David Hamilton is a leader in the American institutionalist school of heterodox economics that emerged after WWII. This volume includes 25 articles written by Hamilton over a period of nearly half a century. In these articles he examines the philosophical foundations and practical problems of economics. The result of this is a unique institutionalist view of how economies evolve and how economics itself has evolved with them. Hamilton applies insight gained from his study of culture to send the message that human actions situated in culture determine our economic situation.
David Hamilton has advanced heterodox economics by replacing intellectual concepts from orthodox economics that hinder us with concepts that help us. In particular, Hamilton has helped replace equilibrium with evolution, make-believe with reality, ideological distortion of government with practical use of government, the economy as a product of natural law with the economy as a product of human law and, last, he has helped us replace the entrepreneur as a hero with the entrepreneur as a real person.
These articles provide an alternative to the self-adjusting market. They provide an explanation of how the interaction of cultural patterns and technology determine the evolutionary path of the economic development of a nation.

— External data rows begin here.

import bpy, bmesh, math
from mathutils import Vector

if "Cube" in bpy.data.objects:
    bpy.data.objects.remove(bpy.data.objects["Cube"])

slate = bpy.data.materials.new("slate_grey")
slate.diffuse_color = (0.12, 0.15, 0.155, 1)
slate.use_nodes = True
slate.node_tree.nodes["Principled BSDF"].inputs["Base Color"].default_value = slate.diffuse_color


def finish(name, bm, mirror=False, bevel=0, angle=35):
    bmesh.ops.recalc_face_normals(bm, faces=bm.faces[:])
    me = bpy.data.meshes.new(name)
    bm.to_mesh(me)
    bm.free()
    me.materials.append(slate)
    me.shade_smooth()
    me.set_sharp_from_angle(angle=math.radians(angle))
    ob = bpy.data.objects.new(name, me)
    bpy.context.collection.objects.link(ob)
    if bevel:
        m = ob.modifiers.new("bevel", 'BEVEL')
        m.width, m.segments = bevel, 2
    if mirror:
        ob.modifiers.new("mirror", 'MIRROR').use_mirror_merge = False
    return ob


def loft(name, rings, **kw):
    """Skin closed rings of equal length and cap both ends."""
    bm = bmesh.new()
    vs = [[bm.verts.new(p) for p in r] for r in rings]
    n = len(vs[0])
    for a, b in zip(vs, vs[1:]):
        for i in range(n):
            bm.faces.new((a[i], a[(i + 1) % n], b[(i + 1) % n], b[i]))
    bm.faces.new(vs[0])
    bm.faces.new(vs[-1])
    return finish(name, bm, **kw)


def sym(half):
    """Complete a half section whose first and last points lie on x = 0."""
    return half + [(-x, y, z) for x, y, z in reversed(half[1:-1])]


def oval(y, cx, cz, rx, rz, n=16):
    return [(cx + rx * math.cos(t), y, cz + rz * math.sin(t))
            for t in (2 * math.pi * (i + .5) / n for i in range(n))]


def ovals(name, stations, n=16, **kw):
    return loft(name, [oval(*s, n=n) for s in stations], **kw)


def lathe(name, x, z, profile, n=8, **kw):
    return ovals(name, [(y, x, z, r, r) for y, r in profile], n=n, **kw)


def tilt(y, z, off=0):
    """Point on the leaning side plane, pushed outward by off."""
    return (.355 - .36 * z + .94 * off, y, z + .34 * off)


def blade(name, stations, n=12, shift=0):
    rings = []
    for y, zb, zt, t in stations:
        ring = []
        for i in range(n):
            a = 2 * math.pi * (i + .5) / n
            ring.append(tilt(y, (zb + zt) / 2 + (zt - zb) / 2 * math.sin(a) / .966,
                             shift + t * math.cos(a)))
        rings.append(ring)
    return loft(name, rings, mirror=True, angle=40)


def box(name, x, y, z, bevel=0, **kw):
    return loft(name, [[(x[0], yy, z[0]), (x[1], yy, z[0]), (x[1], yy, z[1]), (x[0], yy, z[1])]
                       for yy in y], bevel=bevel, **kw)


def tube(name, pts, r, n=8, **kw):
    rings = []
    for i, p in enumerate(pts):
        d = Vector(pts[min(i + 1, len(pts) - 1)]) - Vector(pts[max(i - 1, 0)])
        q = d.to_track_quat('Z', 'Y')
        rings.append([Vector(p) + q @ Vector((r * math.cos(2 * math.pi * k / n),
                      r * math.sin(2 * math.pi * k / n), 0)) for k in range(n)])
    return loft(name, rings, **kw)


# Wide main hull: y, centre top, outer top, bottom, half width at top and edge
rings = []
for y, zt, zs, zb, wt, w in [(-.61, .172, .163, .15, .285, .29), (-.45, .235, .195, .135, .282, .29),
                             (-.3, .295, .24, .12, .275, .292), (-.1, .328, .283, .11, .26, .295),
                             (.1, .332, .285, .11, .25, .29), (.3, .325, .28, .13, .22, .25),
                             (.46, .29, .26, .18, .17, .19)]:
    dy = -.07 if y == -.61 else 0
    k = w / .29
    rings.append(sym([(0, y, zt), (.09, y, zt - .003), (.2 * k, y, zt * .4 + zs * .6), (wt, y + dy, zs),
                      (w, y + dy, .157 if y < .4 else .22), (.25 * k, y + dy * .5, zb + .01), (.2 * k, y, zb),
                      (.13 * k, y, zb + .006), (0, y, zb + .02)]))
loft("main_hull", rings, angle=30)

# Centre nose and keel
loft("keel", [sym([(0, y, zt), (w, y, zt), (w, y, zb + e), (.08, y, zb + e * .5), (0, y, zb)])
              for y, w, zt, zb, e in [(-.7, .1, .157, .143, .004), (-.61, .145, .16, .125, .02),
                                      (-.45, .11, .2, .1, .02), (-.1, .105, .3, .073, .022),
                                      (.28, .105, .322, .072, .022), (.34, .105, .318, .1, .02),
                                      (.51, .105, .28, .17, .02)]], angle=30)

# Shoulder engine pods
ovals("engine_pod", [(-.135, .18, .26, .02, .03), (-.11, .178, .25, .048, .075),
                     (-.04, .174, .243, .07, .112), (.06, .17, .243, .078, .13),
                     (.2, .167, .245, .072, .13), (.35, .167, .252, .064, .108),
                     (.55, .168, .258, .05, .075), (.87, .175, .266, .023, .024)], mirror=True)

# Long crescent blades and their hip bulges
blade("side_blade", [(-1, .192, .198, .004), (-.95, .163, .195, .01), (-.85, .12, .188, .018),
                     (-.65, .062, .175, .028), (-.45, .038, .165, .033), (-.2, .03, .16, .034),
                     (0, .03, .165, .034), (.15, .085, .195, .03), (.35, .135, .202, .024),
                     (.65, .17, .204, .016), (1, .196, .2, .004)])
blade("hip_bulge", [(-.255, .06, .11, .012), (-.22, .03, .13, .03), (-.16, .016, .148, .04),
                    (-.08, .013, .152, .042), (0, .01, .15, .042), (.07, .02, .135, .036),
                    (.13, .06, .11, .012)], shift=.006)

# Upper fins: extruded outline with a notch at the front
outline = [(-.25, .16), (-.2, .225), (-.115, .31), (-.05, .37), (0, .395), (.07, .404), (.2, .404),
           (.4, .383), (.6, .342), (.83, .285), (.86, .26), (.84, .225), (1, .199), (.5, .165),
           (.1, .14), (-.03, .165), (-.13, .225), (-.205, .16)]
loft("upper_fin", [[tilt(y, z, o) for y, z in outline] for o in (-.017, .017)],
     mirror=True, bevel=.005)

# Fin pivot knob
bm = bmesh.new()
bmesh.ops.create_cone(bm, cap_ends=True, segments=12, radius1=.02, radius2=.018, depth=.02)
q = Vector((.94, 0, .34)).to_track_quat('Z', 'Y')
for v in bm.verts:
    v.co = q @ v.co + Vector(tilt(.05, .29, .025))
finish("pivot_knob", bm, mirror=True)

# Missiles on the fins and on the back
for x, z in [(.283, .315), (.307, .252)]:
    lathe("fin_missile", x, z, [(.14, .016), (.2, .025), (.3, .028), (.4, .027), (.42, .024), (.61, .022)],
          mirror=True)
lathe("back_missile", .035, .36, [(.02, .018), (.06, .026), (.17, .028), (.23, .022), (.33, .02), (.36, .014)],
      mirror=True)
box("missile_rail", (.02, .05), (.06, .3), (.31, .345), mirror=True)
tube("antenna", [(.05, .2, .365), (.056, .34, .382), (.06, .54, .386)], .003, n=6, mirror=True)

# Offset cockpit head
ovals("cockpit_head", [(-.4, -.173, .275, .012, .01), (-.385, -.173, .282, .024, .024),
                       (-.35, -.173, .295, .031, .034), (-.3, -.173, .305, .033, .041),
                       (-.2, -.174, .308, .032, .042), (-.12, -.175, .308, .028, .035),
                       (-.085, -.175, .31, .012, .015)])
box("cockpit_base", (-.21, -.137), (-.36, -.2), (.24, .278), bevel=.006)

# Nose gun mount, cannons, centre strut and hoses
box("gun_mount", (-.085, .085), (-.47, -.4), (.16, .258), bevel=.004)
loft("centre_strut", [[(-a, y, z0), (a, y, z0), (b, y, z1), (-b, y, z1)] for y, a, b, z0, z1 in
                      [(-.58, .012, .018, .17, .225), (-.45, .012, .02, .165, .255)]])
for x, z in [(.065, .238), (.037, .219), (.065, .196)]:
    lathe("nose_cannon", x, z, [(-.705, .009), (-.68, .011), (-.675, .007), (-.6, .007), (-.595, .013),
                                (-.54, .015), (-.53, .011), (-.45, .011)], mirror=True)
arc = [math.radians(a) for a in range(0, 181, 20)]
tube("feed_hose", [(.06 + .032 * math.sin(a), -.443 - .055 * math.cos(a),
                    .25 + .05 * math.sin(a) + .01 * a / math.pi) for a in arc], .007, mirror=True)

This is not a simple materialist depiction of economic history as some Marxists have advocated, instead Hamilton treats technology and culture as endogenous forces, embedded and inseparable from each other and therefore, economic development. This volume will be of most interest and value to professional economists and graduate students who are looking for an in-depth explanation of the origins and significance of institutional economics.

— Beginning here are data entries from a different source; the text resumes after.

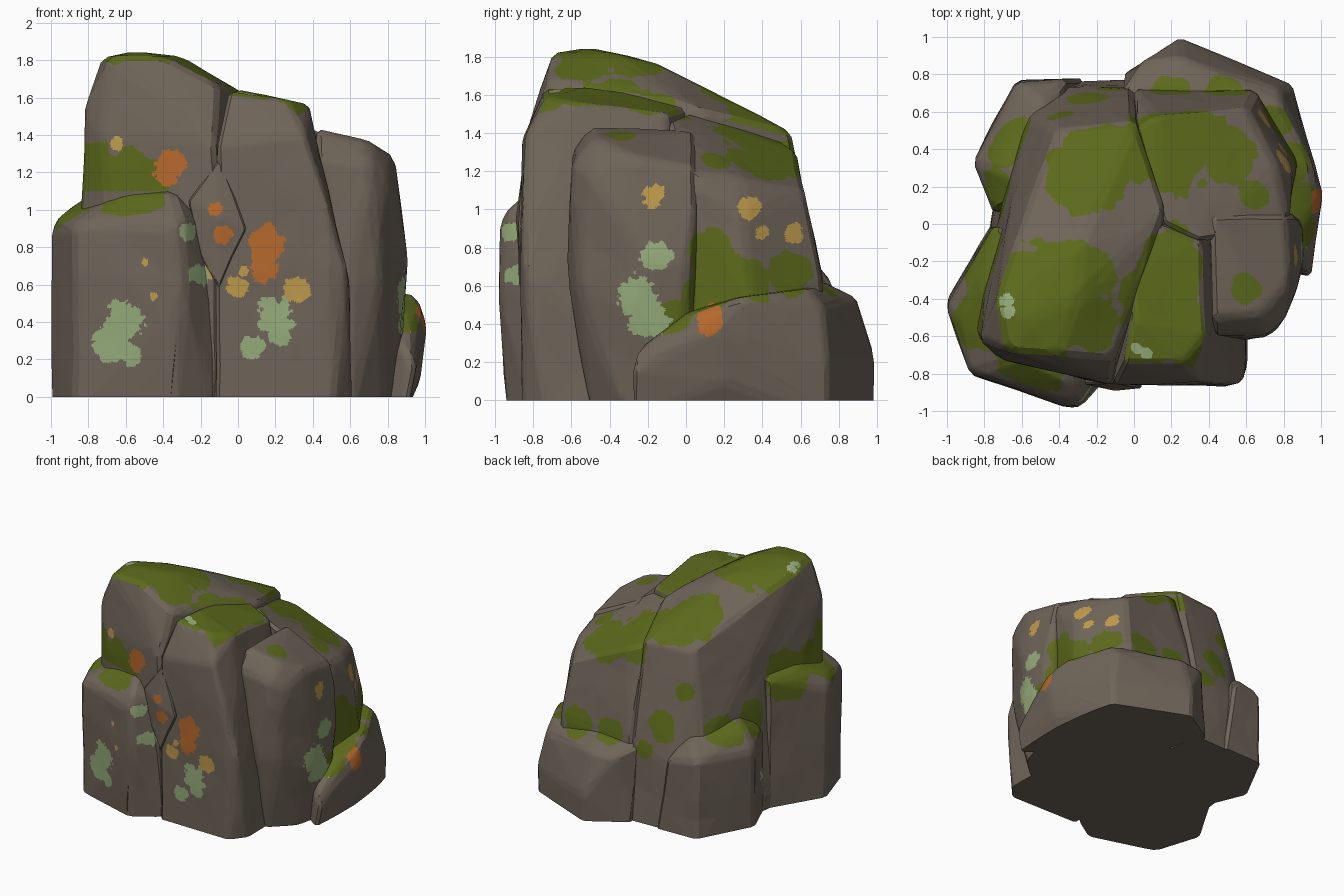
import bpy, bmesh
from mathutils import Vector, noise

# ---- materials: stone, moss and three lichens
COLOURS = [("stone_brown", (0.158, 0.128, 0.099)), ("moss_green", (0.106, 0.142, 0.011)),
           ("lichen_pale_green", (0.30, 0.41, 0.195)), ("lichen_orange", (0.47, 0.14, 0.026)),
           ("lichen_yellow", (0.51, 0.32, 0.072))]
MATS = []
for mat_name, c in COLOURS:
    m = bpy.data.materials.new(mat_name)
    m.diffuse_color = (*c, 1)
    MATS.append(m)

# ---- moss cushions: x, y, z, radius
MOSS = [(-.52, -.42, 1.84, .34), (-.3, -.28, 1.8, .22), (-.25, .3, 1.6, .24), (-.1, .4, 1.5, .18),
        (-.22, -.52, 1.74, .17), (.14, -.5, 1.6, .26), (.2, -.2, 1.55, .18), (.15, .42, 1.4, .27),
        (.36, .5, 1.28, .2), (.5, .4, 1.25, .17), (.64, .15, 1.24, .09), (.6, -.35, 1.38, .08),
        (-.84, -.5, 1.07, .2), (-.55, -.74, 1.12, .22), (-.8, -.2, 1.05, .2), (-.76, -.64, 1.2, .2),
        (-.5, -.7, 1.12, .18), (.84, .32, .62, .14), (.76, .55, .66, .14), (.89, -.05, .43, .1),
        (.88, .1, .56, .13), (.86, .12, .77, .12), (.5, .72, .65, .13), (.2, .73, .66, .11),
        (-.66, .45, .78, .15), (-.74, .15, .78, .14), (-.25, .7, .8, .12), (-.4, .62, 1.1, .09),
        (-.12, .75, .6, .08)]

# ---- lichen on the front (x, z, radius, material), right side (y, z, ...) and top (x, y, ...)
FRONT = [(-.6, .41, .1, 2), (-.66, .29, .1, 2), (-.58, .23, .06, 2), (.2, .42, .1, 2), (.08, .26, .06, 2),
         (.22, .34, .06, 2), (-.22, .65, .06, 2), (-.27, .88, .04, 2),
         (-.37, 1.24, .08, 3), (-.37, 1.17, .05, 3), (.16, .82, .095, 3), (.14, .7, .08, 3),
         (-.12, 1.0, .04, 3), (-.08, .87, .05, 3),
         (-.65, 1.35, .04, 4), (.31, .57, .065, 4), (0, .59, .05, 4), (-.5, .72, .02, 4),
         (-.45, .54, .02, 4), (-.18, .66, .04, 4), (.03, .67, .03, 4)]
RIGHT = [(-.17, 1.07, .065, 4), (.33, 1.0, .06, 4), (.4, .88, .035, 4), (.57, .87, .05, 4),
         (-.14, .75, .08, 2), (-.24, .54, .11, 2), (-.2, .43, .09, 2), (.13, .42, .075, 3)]
TOP = [(-.68, -.41, .035, 2), (-.67, -.47, .035, 2), (.02, -.66, .03, 2), (.07, -.69, .03, 2)]


def surface_colour(p, n):
    wob = noise.noise(p * 6) * .3 + noise.noise(p * 17) * .2
    ragged = 1 + 1.2 * wob + .3 * noise.noise(p * 38)
    sides = [(n.y < -.3, p.x, p.z, FRONT), (n.x > .4 and p.x > .6, p.y, p.z, RIGHT),
             (n.z > .4 and p.z > 1.5, p.x, p.y, TOP)]
    for seen, a, b, spots in sides:
        if seen:
            for u, v, r, k in spots:
                if (a - u) ** 2 + (b - v) ** 2 < (r * ragged) ** 2:
                    return k
    # moss keeps to level ground on the high tops and on the front ledge
    if n.z > (.5 if p.z > 1.36 else .6 if p.y < -.6 and p.z < 1.1 else -.2):
        for x, y, z, r in MOSS:
            if (p.x - x) ** 2 + (p.y - y) ** 2 + (p.z - z) ** 2 < (r * (1 + wob)) ** 2:
                return 1
    return 0


def hull(points):
    bm = bmesh.new()
    for p in points:
        bm.verts.new(p)
    res = bmesh.ops.convex_hull(bm, input=bm.verts)
    junk = [g for g in res["geom_interior"] + res["geom_unused"] if isinstance(g, bmesh.types.BMVert)]
    bmesh.ops.delete(bm, geom=list(set(junk)), context='VERTS')
    return bm


def split(bm, edges):
    bmesh.ops.subdivide_edges(bm, edges=edges, cuts=1)
    bmesh.ops.triangulate(bm, faces=[f for f in bm.faces if len(f.verts) > 3])


def refine(bm, length):
    for _ in range(10):
        long_edges = [e for e in bm.edges if e.calc_length() > length]
        if not long_edges:
            break
        split(bm, long_edges)


def paint(bm):
    bmesh.ops.recalc_face_normals(bm, faces=bm.faces[:])
    bm.normal_update()
    for f in bm.faces:
        f.material_index = surface_colour(f.calc_center_median(), f.normal)


def rock(name, points, bevel=.026, fine=.036):
    # chipped convex block: hull, bevelled edges, cut flat at the ground
    bm = hull([(x, y, z if z > 0 else -.1) for x, y, z in points])
    bmesh.ops.dissolve_limit(bm, angle_limit=.1, verts=bm.verts[:], edges=bm.edges[:])
    bmesh.ops.bevel(bm, geom=bm.edges[:], offset=bevel, segments=1, affect='EDGES', clamp_overlap=True)
    corners = [v.co.copy() for v in bm.verts]
    bm.free()
    bm = hull(corners)
    bmesh.ops.bisect_plane(bm, geom=bm.verts[:] + bm.edges[:] + bm.faces[:], plane_co=(0, 0, 0),
                           plane_no=(0, 0, 1), clear_inner=True)
    bmesh.ops.holes_fill(bm, edges=[e for e in bm.edges if e.is_boundary], sides=0)
    bmesh.ops.triangulate(bm, faces=bm.faces[:])
    # broad uneven facets, then fine faces for the moss and lichen edges
    refine(bm, .3)
    for v in bm.verts:
        if v.co.z > .001:
            d = noise.noise_vector(v.co * 3.1) * .014
            v.co += d if v.co.z > .06 else Vector((d.x, d.y, 0))
    refine(bm, fine)
    paint(bm)
    split(bm, [e for e in bm.edges if len({f.material_index for v in e.verts for f in v.link_faces}) > 1])
    paint(bm)
    me = bpy.data.meshes.new(name)
    bm.to_mesh(me)
    bm.free()
    for m in MATS:
        me.materials.append(m)
    ob = bpy.data.objects.new(name, me)
    bpy.context.collection.objects.link(ob)
    bpy.ops.object.select_all(action='DESELECT')
    ob.select_set(True)
    bpy.context.view_layer.objects.active = ob
    bpy.ops.object.shade_smooth_by_angle(angle=.45)


# ---- the rocks, as corner points
rock("tall_rock", [
    (-.68, -.68, 1.82), (-.4, -.7, 1.82), (-.74, -.4, 1.81), (-.3, -.4, 1.82), (-.55, -.5, 1.845),
    (-.28, -.1, 1.75), (-.42, .5, 1.41), (0, .55, 1.41), (.17, .05, 1.53), (0, -.3, 1.64),
    (-.1, -.72, 1.66), (-.82, -.62, 1.55), (-.84, -.6, 1.0), (-.72, -.72, 1.4), (-.12, -.86, 1.35),
    (-.1, -.85, .7), (-.83, -.6, 0), (-.6, -.75, 0), (-.1, -.8, 0), (-.7, .1, 1.1), (-.74, .2, 0),
    (-.58, .62, .6), (-.5, .76, 0), (0, .78, 0), (0, .72, .65), (-.4, .73, .5), (.1, .1, 0)])
rock("centre_rock", [
    (-.05, -.74, 1.62), (0, -.5, 1.64), (.27, -.74, 1.59), (.38, -.6, 1.56), (.36, -.1, 1.5),
    (.12, 0, 1.53), (0, -.25, 1.6), (-.11, -.86, 1.35), (.37, -.84, 1.4), (.4, -.5, 1.45),
    (-.12, -.87, .9), (.46, -.87, 1.0), (.58, -.84, .7), (.6, -.75, .6), (.5, -.4, 1.0),
    (-.12, -.85, 0), (.2, -.88, .4), (.5, -.86, 0), (.61, -.72, 0), (.6, -.8, .35), (.6, 0, 0),
    (-.1, 0, 0)])
rock("wedge_stone", [
    (-.1, -.85, 1.27), (.05, -.88, .9), (-.1, -.87, .58), (-.27, -.85, 1.04), (-.2, -.85, .75),
    (-.1, -.89, .95), (-.2, -.6, 1.1), (0, -.6, 1.0), (-.1, -.6, .6)], .008)
rock("right_rock", [
    (.42, -.5, 1.43), (.42, -.6, 1.3), (.7, -.48, 1.38), (.7, -.6, 1.25), (.6, -.62, .6),
    (.76, -.57, .6), (.8, -.5, 1.2), (.6, -.5, 0), (.78, -.33, 0), (.84, -.3, 1.29),
    (.81, .05, 1.22), (.4, .05, 1.42), (.87, -.35, .95), (.91, -.2, .75), (.9, 0, .72),
    (.88, -.3, .5), (.85, 0, 0), (.4, -.4, 0), (.4, .1, 0), (.87, .05, 1.0)])
rock("rear_rock", [
    (.15, 0, 1.51), (0, .5, 1.36), (.12, .58, 1.31), (.46, .58, 1.17), (.61, .61, 1.1),
    (.76, .3, 1.15), (.82, 0, 1.2), (.35, -.1, 1.47), (.85, .3, .95), (.65, .71, .65),
    (0, .72, .62), (.87, .35, .5), (.66, .74, 0), (0, .76, 0), (.86, .3, 0), (.2, 0, 0), (.8, .05, 0)])
rock("low_right_rock", [
    (.91, -.28, .25), (.95, -.28, .15), (.9, -.28, 0), (.89, 0, .46), (.98, .1, .47),
    (1.01, .15, .38), (.95, .3, .54), (.78, .64, .58), (.3, .72, .62), (.79, .72, .49),
    (.25, .89, .54), (.04, .86, .54), (-.07, .7, .6), (.25, .99, .2), (.25, .99, 0),
    (.84, .75, .2), (.84, .74, 0), (-.06, .8, 0), (.5, 0, 0), (.97, .2, .1), (.9, .2, 0),
    (.5, .2, .55)])
rock("left_front_rock", [
    (-1.01, -.42, .3), (-1.0, -.4, 0), (-1.0, -.45, .88), (-.95, -.5, .97), (-.8, -.3, 1.07),
    (-.75, 0, 1.06), (-.6, -.72, 1.1), (-.35, -.83, 1.1), (-.31, -.96, .98), (-.37, -.98, .9),
    (-.88, -.8, .92), (-.88, -.78, 0), (-.36, -.98, .4), (-.34, -.94, 0), (-.28, -.97, .6),
    (-.2, -.8, .95), (-.12, -.8, .5), (-.12, -.8, 0), (-.75, .02, 0), (-.3, -.3, 0), (-.3, -.3, 1.08)])
rock("back_left_rock", [
    (-.75, .06, .68), (-.74, .04, 0), (-.86, .33, .62), (-.86, .33, 0), (-.63, .76, .63),
    (-.63, .77, 0), (-.36, .78, .6), (-.25, .78, 0), (-.75, .3, .77), (-.5, .65, .76),
    (-.5, .2, .9), (-.3, .3, 0)])
# ---- hidden filler so the underside is closed
rock("core_rock", [(x, y, z) for x in (-.5, .55) for y in (-.4, .5) for z in (0, .4)], .02, .3)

Part 1: Economic Thought and Cultural Economics, 1. Veblen and Commons: A Case of Theoretical Convergence, 2. Hobson With a Keynesian Twist, 3. Keynes, Cooperation, and Economic Stability, 4. A Theory of the Social Origins of the Factors of Production, 5. Ceremonial Aspects of Corporate Organization, 6. The Entrepreneur as a Cultural Hero, 7. Why Is Institutional Economics Not Institutional?, 8. Drawing the Poverty Line at a Cultural Subsistence Level, 9. The Great Wheel of Wealth, Part 2: Structural Policy and Economic Theory, 10. Reciprocity, Productivity, and Poverty, 11. The Political Economy of Poverty, 12. The U.S. Economy: Disadvantages of Having Taken the Lead, 13. The Myth Is not the Reality: Income Maintenance and Welfare, 14. The Paper War on Poverty, 15. Welfare Reform in the Reagan Years, 16. What Has Evolutionary Economics to Contribute to Consumption Theory?, 17. Institutional Economics and Consumption, 18. Thorstein Veblen as the First Professor of Marketing Science, 19. On Staying for the Canoe Building, Or Why Ideology Is Not Enough, 20. Ceremonialism as the Dramatization of Prosaic Technology, 21. Economics: Science or Legend?, 22. The Cure May Be the Cancer, Section Four: Elements of Institutionalism, 23. Is Institutional Economics Really "Root and Branch" Economics?, 24. Rickshaws, Treadmills, Galley Slaves, and Chernobyl, 25. Technology and Institutions Are Neither

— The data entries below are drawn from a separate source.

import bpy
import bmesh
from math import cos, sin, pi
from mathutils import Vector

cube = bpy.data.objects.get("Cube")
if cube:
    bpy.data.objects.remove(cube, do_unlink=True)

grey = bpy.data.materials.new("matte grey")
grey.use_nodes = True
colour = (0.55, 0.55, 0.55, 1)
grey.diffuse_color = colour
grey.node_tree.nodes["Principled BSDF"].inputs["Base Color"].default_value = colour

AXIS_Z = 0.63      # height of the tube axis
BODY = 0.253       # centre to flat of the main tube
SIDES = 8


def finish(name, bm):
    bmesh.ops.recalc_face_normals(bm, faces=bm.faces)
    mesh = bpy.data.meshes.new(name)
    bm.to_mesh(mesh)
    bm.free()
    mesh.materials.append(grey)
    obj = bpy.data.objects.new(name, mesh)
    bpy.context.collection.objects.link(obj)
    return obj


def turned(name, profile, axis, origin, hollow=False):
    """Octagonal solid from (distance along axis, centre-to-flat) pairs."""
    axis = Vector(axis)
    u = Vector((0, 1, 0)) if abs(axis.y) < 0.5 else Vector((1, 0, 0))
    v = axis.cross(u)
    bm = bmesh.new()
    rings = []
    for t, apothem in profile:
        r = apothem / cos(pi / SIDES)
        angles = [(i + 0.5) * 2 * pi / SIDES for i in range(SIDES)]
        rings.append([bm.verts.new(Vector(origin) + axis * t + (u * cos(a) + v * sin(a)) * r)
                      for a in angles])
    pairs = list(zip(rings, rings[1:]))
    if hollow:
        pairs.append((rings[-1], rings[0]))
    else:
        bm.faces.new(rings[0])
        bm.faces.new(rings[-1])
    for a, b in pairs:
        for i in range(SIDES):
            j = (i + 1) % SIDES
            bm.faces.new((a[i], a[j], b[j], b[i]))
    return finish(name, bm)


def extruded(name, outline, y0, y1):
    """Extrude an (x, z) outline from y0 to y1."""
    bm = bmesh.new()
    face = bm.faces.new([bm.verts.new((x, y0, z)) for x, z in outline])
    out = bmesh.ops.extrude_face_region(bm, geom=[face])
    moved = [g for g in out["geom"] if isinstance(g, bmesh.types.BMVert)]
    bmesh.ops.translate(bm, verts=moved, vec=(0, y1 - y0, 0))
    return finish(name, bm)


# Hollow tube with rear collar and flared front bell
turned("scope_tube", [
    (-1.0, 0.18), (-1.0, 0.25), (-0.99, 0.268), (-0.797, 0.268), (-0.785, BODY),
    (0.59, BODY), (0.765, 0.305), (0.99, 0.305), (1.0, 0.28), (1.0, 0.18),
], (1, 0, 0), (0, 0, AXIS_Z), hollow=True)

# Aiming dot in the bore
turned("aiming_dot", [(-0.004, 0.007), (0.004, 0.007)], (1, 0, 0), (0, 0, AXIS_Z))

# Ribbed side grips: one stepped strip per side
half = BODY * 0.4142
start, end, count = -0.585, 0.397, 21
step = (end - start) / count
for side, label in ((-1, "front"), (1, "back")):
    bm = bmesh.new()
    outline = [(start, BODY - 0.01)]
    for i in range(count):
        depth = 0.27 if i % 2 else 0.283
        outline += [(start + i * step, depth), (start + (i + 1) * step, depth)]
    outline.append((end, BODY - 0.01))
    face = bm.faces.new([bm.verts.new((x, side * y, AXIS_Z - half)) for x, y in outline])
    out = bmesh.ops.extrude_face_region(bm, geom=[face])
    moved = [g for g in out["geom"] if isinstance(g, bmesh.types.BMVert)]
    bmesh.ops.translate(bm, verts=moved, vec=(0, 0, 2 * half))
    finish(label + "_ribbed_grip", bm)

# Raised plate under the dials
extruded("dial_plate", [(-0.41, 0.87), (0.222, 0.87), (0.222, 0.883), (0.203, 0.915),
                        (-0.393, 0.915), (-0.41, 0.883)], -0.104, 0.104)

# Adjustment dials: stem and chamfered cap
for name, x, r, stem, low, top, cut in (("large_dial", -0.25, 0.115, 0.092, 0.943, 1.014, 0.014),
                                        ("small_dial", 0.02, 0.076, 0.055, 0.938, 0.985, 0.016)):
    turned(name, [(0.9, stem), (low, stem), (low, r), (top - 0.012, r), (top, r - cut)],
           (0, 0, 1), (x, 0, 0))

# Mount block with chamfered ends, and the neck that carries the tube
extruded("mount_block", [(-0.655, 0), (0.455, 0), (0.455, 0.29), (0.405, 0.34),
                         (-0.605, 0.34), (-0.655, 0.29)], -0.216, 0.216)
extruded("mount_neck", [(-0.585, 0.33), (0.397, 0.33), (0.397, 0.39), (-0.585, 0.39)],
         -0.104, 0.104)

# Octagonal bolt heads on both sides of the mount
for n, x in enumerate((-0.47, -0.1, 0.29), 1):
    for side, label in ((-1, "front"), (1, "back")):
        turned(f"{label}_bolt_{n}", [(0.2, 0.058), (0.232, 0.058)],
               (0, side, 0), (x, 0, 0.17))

Over the past two decades, the intellectual agendas of heterodox economists have taken a decidedly pluralist turn. Leading thinkers have begun to move beyond the established paradigms of Austrian, feminist, Institutional-evolutionary, Marxian, Post Keynesian, radical, social, and Sraffian economics—opening up new lines of analysis, criticism, and dialogue among dissenting schools of thought. This cross-fertilization of ideas is creating a new generation of scholarship in which novel combinations of heterodox ideas are being brought to bear on important contemporary and historical problems.
Routledge Advances in Heterodox Economics aims to promote this new scholarship by publishing innovative books in heterodox economic theory, policy, philosophy, intellectual history, institutional history, and pedagogy. Syntheses or critical engagement of two or more heterodox traditions are especially encouraged.